Typically, I do not believe that a person can judge an athlete or a performance in a game based on just stats. Games are much more complicated than what mere numbers can reveal, and no one can deny that.
Besides, it’s the stories and the nuance of the games that makes them great—not the numbers.
However, if there is one statistic that fascinates me is the triple-double. After all, the triple-double, often, is the pinnacle of all basketball accomplishments. To get double-digits in points, assists and rebounds, or even blocks or steals, is the mark that a ballplayer had a really good game.
Besides, only a certain type of player can notch a triple-double. For instance, Karl Malone was not going to get a triple-double. The same goes for Kobe Bryant, though Kobe certainly has a few under his belt. Some players don’t like to pass the ball, while others don’t pass the ball well.
Regardless, a triple-double is a true indicator of the all-around player. Typically, players don’t get them by accident. In other words, all of a sudden a player isn’t going to “get hot” and mess around to get a triple-double.
If it could be labeled as such, the triple-double is the most organic of all statistical phenomenons, yet they never sneak up on anyone. If someone is an assist or a rebound or two away from a triple-double, everyone in the gym knows it and they keep track. A triple-double is like a hand grenade in that when it is about to blow, it makes some noise. That's the way it seemed when Larry Bird and Magic Johnson used to get them.
Nevertheless, if there ever was a quiet triple-double that quietly slipped by a few folks, it happened on Tuesday night at the Center. That’s where Jason Kidd—Mr. Triple-Double himself—notched another one on the final shot and rebound of the game. Truth is there were a handful of folks sitting on press row who had to look at the stat sheet twice after the game before asking, “Wait… Jason Kidd had a triple-double?”
Call Kidd the triple-double ninja.
Kidd had 13 points with 13 assists and 10 rebounds in the Mavericks’ 101-93 victory over the 76ers despite sitting on the bench for a chunk of the second half. Closing in on his 38th birthday, Mavs’ coach Rick Carlisle smartly allows Kidd to pace himself because even though he might not be as spry as he once was, he still is a threat when the game is on the line. A savvy point guard is one thing, but a point guard like Kidd who is experienced, smart and able to notch a triple-double without much notice is something else altogether.
“When I used to announce, I said I always felt he played with a rear view mirror,” Sixers’ coach Doug Collins said about Kidd. “He not only saw what was going on in front of him, he also saw what was going on behind him. He’s not afraid to make a mistake with the ball. He reminds me a bit of Brett Favre. He’ll throw it in there. Sometimes he’ll turn it over, but he’s not afraid to do that.”
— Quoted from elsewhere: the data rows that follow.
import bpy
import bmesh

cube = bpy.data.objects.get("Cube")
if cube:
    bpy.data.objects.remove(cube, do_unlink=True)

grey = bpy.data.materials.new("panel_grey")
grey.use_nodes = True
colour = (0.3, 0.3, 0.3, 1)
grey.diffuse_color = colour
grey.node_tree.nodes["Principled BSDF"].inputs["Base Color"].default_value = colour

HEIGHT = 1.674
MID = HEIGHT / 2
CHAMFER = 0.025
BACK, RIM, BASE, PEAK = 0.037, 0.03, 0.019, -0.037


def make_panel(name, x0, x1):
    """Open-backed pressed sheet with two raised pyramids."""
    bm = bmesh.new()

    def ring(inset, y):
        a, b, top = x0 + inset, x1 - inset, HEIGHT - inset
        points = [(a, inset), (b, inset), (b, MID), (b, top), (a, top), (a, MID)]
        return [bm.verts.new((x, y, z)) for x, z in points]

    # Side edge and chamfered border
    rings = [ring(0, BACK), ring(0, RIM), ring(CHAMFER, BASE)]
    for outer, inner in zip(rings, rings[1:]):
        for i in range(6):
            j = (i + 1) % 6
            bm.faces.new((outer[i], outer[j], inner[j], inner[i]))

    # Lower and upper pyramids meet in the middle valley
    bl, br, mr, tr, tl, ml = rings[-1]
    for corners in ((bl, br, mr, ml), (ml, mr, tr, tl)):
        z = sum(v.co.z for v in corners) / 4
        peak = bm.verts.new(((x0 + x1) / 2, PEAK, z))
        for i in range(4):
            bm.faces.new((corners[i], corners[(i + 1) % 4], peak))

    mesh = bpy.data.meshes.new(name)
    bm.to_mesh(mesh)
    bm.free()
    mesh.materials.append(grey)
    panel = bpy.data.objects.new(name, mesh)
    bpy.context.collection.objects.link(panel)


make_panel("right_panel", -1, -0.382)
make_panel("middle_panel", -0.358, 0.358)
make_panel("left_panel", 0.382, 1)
Against the Sixers, Kidd had those 13 assists against zero turnovers. He had eight assists in the first quarter and 12 of them after three quarters. Kidd went into double-digits in scoring during the final quarter, too, but piled on in the scoring column with a clutch three-pointer with 2:59 left in the game, followed by a couple of foul shots with 40 seconds remaining to help salt the game away. When Andre Iguodala missed a long jumper in the waning seconds, Kidd was right on the spot for an easy rebound.
It just might have been the stealthiest triple-double of his career. Either that or he just has a knack for filling out the stat sheet.
Now in his 18th season in the league, Kidd has 107 career triple-doubles. Heading into this season that averaged out to a little more than 6.1 of them per year, which doesn’t include the playoffs, where he has notched 11. He only has two triple-doubles this season (the seventh of his career against the Sixers), which leads one to believe that Kidd will finish his career with the third-most of all time, ranking behind Oscar Robertson (181) and Magic Johnson (138). Amongst active players, Lebron James is behind Kidd with 31. Johnson, of course, was one of the greatest two-way guards ever. At 6-foot-9, Magic ran the point and posted up on the low block, where smaller guards had no hope of stopping him.